**Description of the task**
Omit the pictures and return exactly the stretch of the material below from the line with "# Centre contact inside the bore" through the line with "from mathutils import Vector".

**Data for analysis**
____________

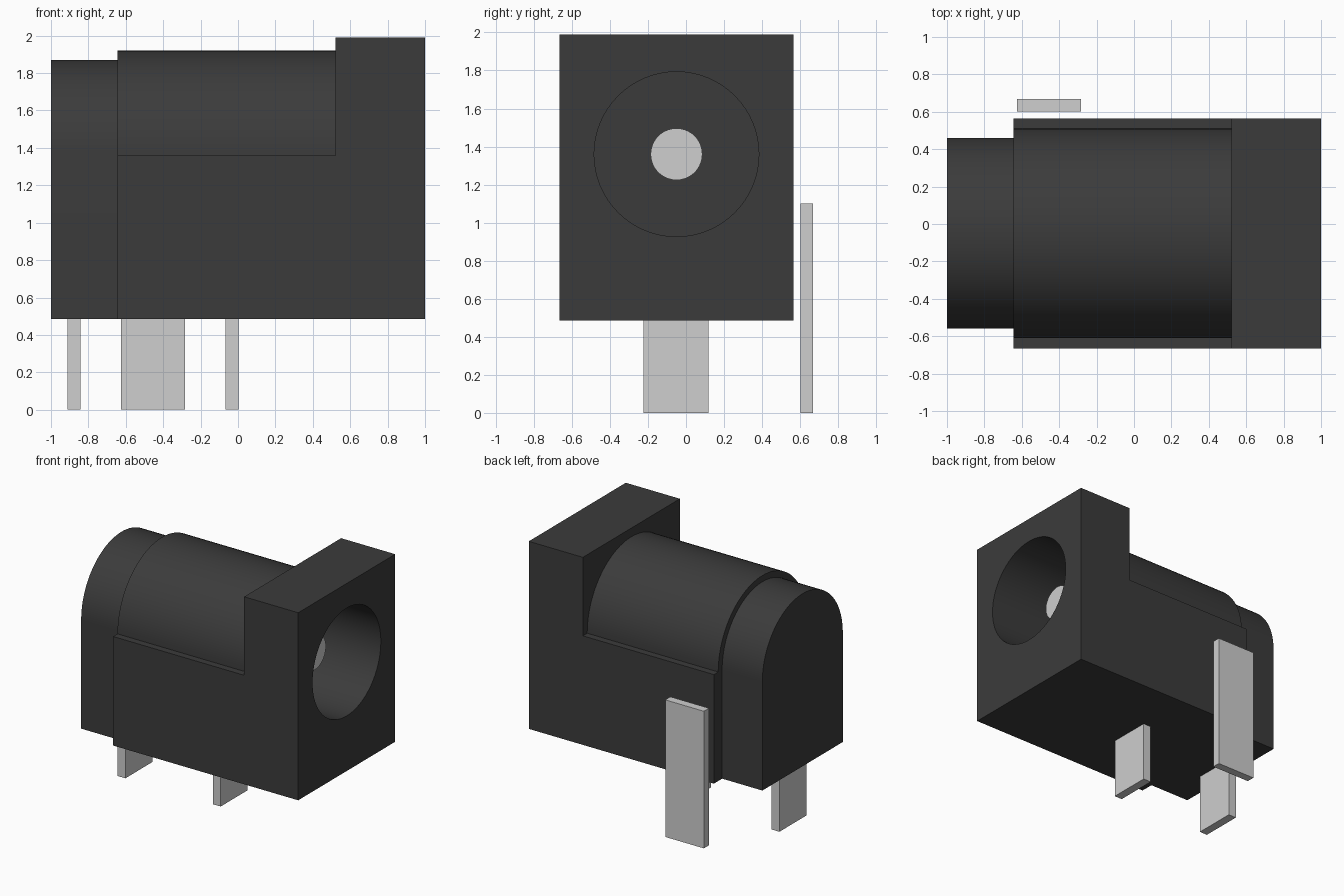
import bpy, bmesh, math

if "Cube" in bpy.data.objects:
    bpy.data.objects.remove(bpy.data.objects["Cube"], do_unlink=True)

AXIS_Y, AXIS_Z = -0.05, 1.36      # socket axis, running along x
BASE = 0.485                      # underside of the housing
HALF = 0.615                      # half width of the housing


def material(name, value, roughness):
    m = bpy.data.materials.new(name)
    m.use_nodes = True
    colour = (value, value, value, 1)
    m.diffuse_color = colour
    bsdf = next(n for n in m.node_tree.nodes if n.type == 'BSDF_PRINCIPLED')
    bsdf.inputs["Base Color"].default_value = colour
    bsdf.inputs["Roughness"].default_value = roughness
    return m


BLACK = material("black plastic", 0.044, 0.6)
METAL = material("light grey metal", 0.62, 0.4)


def extrude_x(name, outline, x0, x1, mat):
    """Solid from a (y, z) outline running from x0 to x1."""
    bm = bmesh.new()
    face = bm.faces.new([bm.verts.new((x0, y, z)) for y, z in outline])
    new = bmesh.ops.extrude_face_region(bm, geom=[face])["geom"]
    bmesh.ops.translate(bm, vec=(x1 - x0, 0, 0),
                        verts=[v for v in new if isinstance(v, bmesh.types.BMVert)])
    bmesh.ops.recalc_face_normals(bm, faces=bm.faces[:])
    mesh = bpy.data.meshes.new(name)
    bm.to_mesh(mesh)
    bm.free()
    mesh.materials.append(mat)
    obj = bpy.data.objects.new(name, mesh)
    bpy.context.collection.objects.link(obj)
    return obj


def arc(radius, a0, a1, steps):
    return [(AXIS_Y + radius * math.cos(a0 + (a1 - a0) * i / steps),
             AXIS_Z + radius * math.sin(a0 + (a1 - a0) * i / steps))
            for i in range(steps + 1)]


def circle(radius, steps=64):
    return arc(radius, 0, math.tau, steps)[:-1]


def rect(y0, y1, z0, z1):
    return [(y0, z0), (y1, z0), (y1, z1), (y0, z1)]


def select_only(obj):
    bpy.ops.object.select_all(action='DESELECT')
    obj.select_set(True)
    bpy.context.view_layer.objects.active = obj


def smooth(obj):
    select_only(obj)
    bpy.ops.object.shade_smooth_by_angle(angle=math.radians(30))


left, right = AXIS_Y - HALF, AXIS_Y + HALF

# Housing: arched tail, shouldered barrel and square front block
tail = extrude_x("rear_housing",
                 [(AXIS_Y - 0.51, BASE), (AXIS_Y + 0.51, BASE)] + arc(0.51, 0, math.pi, 48),
                 -1.0, -0.643, BLACK)
barrel = extrude_x("barrel_housing",
                   [(left, BASE), (right, BASE), (right, AXIS_Z)]
                   + arc(0.56, 0, math.pi, 48) + [(left, AXIS_Z)],
                   -0.643, 0.52, BLACK)
block = extrude_x("front_block", rect(left, right, BASE, 1.99), 0.52, 1.0, BLACK)

# Socket bore through the block and into the barrel
cutter = extrude_x("bore_cutter", circle(0.433), -0.45, 1.1, BLACK)
cutter.hide_render = True
for part in (barrel, block):
    mod = part.modifiers.new("bore", 'BOOLEAN')
    mod.operation = 'DIFFERENCE'
    mod.solver = 'EXACT'
    mod.object = cutter
    select_only(part)
    bpy.ops.object.modifier_apply(modifier=mod.name)
bpy.data.objects.remove(cutter, do_unlink=True)

# Centre contact inside the bore
contact = extrude_x("centre_contact", circle(0.136, 40), -0.46, 0.72, METAL)

for part in (tail, barrel, block, contact):
    smooth(part)

# Solder tabs: two under the housing, one standing beside it
for name, x0, x1 in (("rear_tab", -0.912, -0.843), ("middle_tab", -0.066, 0.003)):
    extrude_x(name, rect(-0.224, 0.118, 0.0, 0.5), x0, x1, METAL)
extrude_x("side_tab", rect(0.602, 0.667, 0.0, 1.1), -0.625, -0.283, METAL)
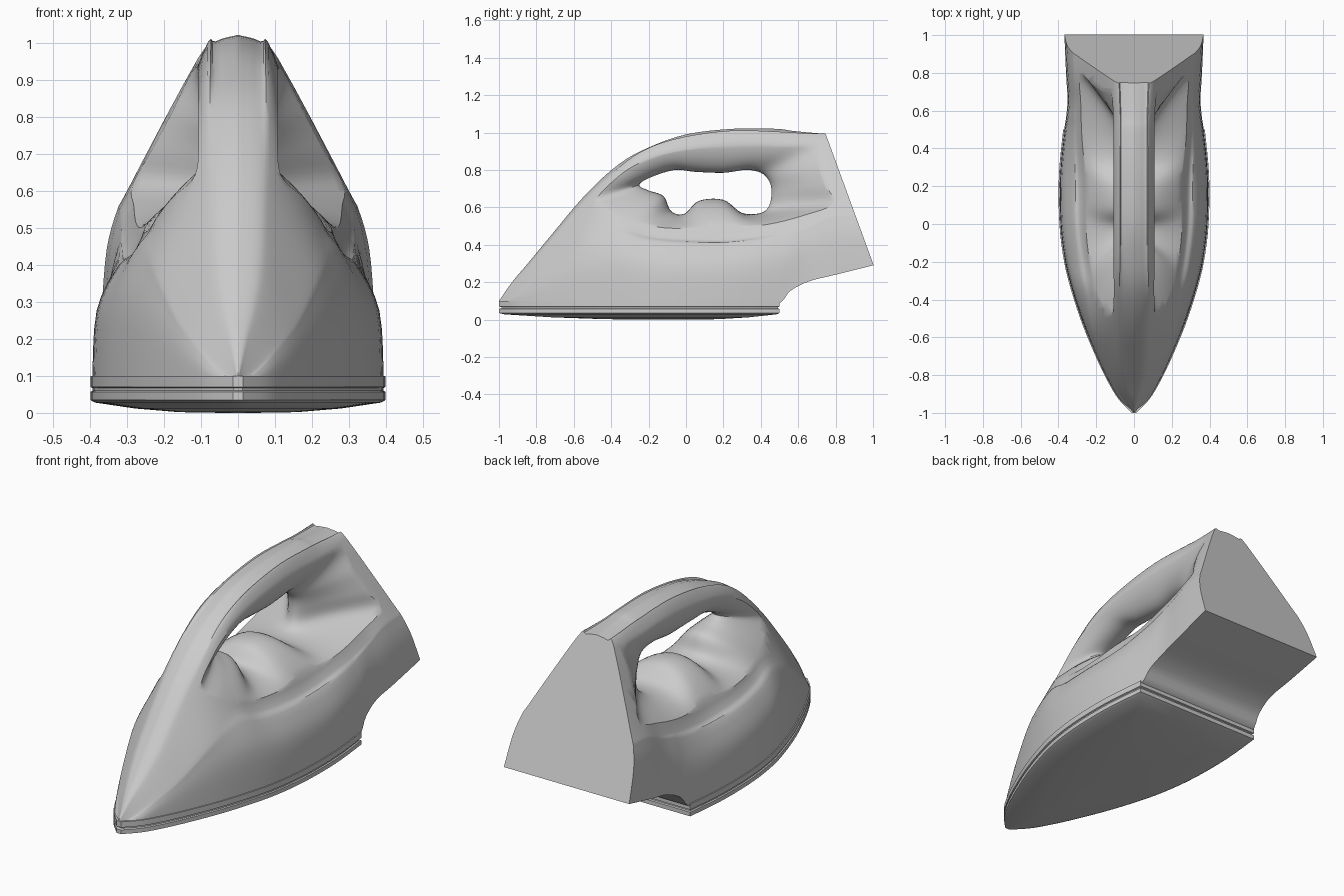
import bpy, bmesh, math
from mathutils import Vector

if "Cube" in bpy.data.objects:
    bpy.data.objects.remove(bpy.data.objects["Cube"])


def spline(rows, sub, closed=False):
    """Catmull-Rom through tuples of any length."""
    n, out = len(rows), []
    pick = lambda i: rows[i % n] if closed else rows[max(0, min(n - 1, i))]
    for i in range(n if closed else n - 1):
        a, b, c, d = (pick(i + k) for k in (-1, 0, 1, 2))
        for s in range(sub):
            t = s / sub
            out.append(tuple(
                0.5 * (2 * q + (r - p) * t + (2 * p - 5 * q + 4 * r - u) * t * t
                       + (3 * q - p - 3 * r + u) * t ** 3)
                for p, q, r, u in zip(a, b, c, d)))
    if not closed:
        out.append(rows[-1])
    return out


def loft(name, rings, cut=None):
    """Skin closed rings of equal length, cap both ends, optional plane cut."""
    bm = bmesh.new()
    vs = [[bm.verts.new(p) for p in ring] for ring in rings]
    n = len(rings[0])
    for a, b in zip(vs, vs[1:]):
        for i in range(n):
            j = (i + 1) % n
            bm.faces.new((a[i], a[j], b[j], b[i]))
    bm.faces.new(vs[0][::-1])
    bm.faces.new(vs[-1])
    if cut:
        res = bmesh.ops.bisect_plane(
            bm, geom=bm.verts[:] + bm.edges[:] + bm.faces[:],
            plane_co=cut[0], plane_no=cut[1], clear_outer=True)
        edges = [e for e in res['geom_cut'] if isinstance(e, bmesh.types.BMEdge)]
        bmesh.ops.edgeloop_fill(bm, edges=edges)
    bmesh.ops.recalc_face_normals(bm, faces=bm.faces[:])
    me = bpy.data.meshes.new(name)
    bm.to_mesh(me)
    bm.free()
    ob = bpy.data.objects.new(name, me)
    bpy.context.collection.objects.link(ob)
    return ob


def activate(ob):
    bpy.ops.object.select_all(action='DESELECT')
    ob.select_set(True)
    bpy.context.view_layer.objects.active = ob


# Body stations: y, base half width, underside z, rim x, rim z, spine x, spine z, ridge z
stations = [
    (-1.00, .008, .07, .006, .08, .004, .09, .10),
    (-.93, .075, .08, .055, .13, .03, .175, .20),
    (-.85, .125, .08, .10, .19, .055, .265, .295),
    (-.73, .185, .08, .155, .27, .085, .39, .44),
    (-.54, .265, .08, .21, .42, .10, .60, .665),
    (-.36, .325, .08, .22, .52, .10, .78, .83),
    (-.20, .365, .08, .24, .49, .10, .88, .92),
    (0.00, .39, .08, .26, .475, .10, .93, .99),
    (.25, .393, .08, .265, .475, .10, .96, 1.02),
    (.48, .372, .08, .28, .51, .10, .955, 1.02),
    (.56, .36, .155, .285, .525, .10, .955, 1.01),
    (.66, .352, .205, .29, .55, .105, .955, 1.0),
    (.80, .36, .24, .295, .60, .11, .96, .99),
    (1.04, .37, .30, .30, .61, .12, .96, .98)]
rows = spline(stations, 4)


def section(row):
    y, w, zb, xr, zr, xe, ze, zt = row
    half = spline([(w, zb), (.97 * w, zb + .5 * (zr - zb)),
                   (.45 * w + .55 * xr, zb + .82 * (zr - zb)),
                   (xr, zr), (xe, ze), (.6 * xe, ze + .72 * (zt - ze)), (0, zt)], 4)
    return [(x, y, z) for x, z in half] + [(-x, y, z) for x, z in half[-2::-1]]


# Slanted heel panel is made by the plane cut
body = loft("body_with_handle", [section(r) for r in rows],
            cut=(Vector((0, 1, .30)), Vector((0, .67, .245))))

# Grip opening: outer rim y, z, x, then through-hole y, z and bar half width
grip = [
    (-.55, .62, .13, -.25, .72, .10), (-.43, .565, .19, -.20, .69, .14),
    (-.30, .515, .23, -.12, .66, .17), (-.15, .49, .25, -.08, .58, .15),
    (0.0, .48, .265, -.01, .565, .20), (.12, .478, .27, .07, .635, .20),
    (.25, .48, .275, .20, .64, .20), (.40, .495, .285, .30, .57, .20),
    (.60, .54, .30, .40, .57, .17), (.82, .62, .31, .445, .61, .12),
    (.79, .72, .26, .457, .68, .11), (.755, .82, .20, .445, .74, .11),
    (.71, .925, .125, .40, .785, .10), (.50, .94, .11, .32, .80, .10),
    (.25, .94, .11, .20, .785, .10), (0.0, .925, .11, .05, .79, .10),
    (-.20, .87, .11, -.06, .80, .10), (-.40, .755, .11, -.19, .76, .10)]
loop = spline(grip, 5, closed=True)


def grip_ring(t, side):
    ring = []
    for yo, zo, xo, yh, zh, c in loop:
        x = math.sqrt(1 - t * t) * (c + (xo - c) * (1 - t) ** 1.5)
        ring.append((side * x, yo + (yh - yo) * t, zo + (zh - zo) * t))
    return ring


steps = [math.sin(math.pi / 2 * i / 10) for i in range(11)]
rings = [[(.6, p[0], p[1]) for p in loop]]
rings += [grip_ring(t, 1) for t in steps]
rings += [grip_ring(t, -1) for t in steps[-2::-1]]
rings += [[(-.6, p[0], p[1]) for p in loop]]
cutter = loft("grip_cutter", rings)
cutter.hide_render = True

mod = body.modifiers.new("grip", 'BOOLEAN')
mod.operation = 'DIFFERENCE'
mod.solver = 'EXACT'
mod.object = cutter
activate(body)
bpy.ops.object.modifier_apply(modifier=mod.name)
bpy.data.objects.remove(cutter)

# Soleplate: layered outline with a groove and a gently domed underside
edge = [(r[1] + .005, r[0]) for r in rows if r[0] < .47] + [(.375, .5)]
outline = edge + [(-x, y) for x, y in edge[::-1]]
layers = [(1, .10), (1, .07), (.985, .067), (.985, .06), (1, .057),
          (1, .035), (.97, .028), (.7, .012), (.4, .002), (.1, 0)]
soleplate = loft("soleplate", [
    [(x * s, -.05 + (y + .05) * s, z) for x, y in outline] for s, z in layers])

for ob in (body, soleplate):
    activate(ob)
    bpy.ops.object.shade_smooth_by_angle(angle=math.radians(35))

____________

**Task result**
# Centre contact inside the bore
contact = extrude_x("centre_contact", circle(0.136, 40), -0.46, 0.72, METAL)

for part in (tail, barrel, block, contact):
    smooth(part)

# Solder tabs: two under the housing, one standing beside it
for name, x0, x1 in (("rear_tab", -0.912, -0.843), ("middle_tab", -0.066, 0.003)):
    extrude_x(name, rect(-0.224, 0.118, 0.0, 0.5), x0, x1, METAL)
extrude_x("side_tab", rect(0.602, 0.667, 0.0, 1.1), -0.625, -0.283, METAL)
import bpy, bmesh, math
from mathutils import Vector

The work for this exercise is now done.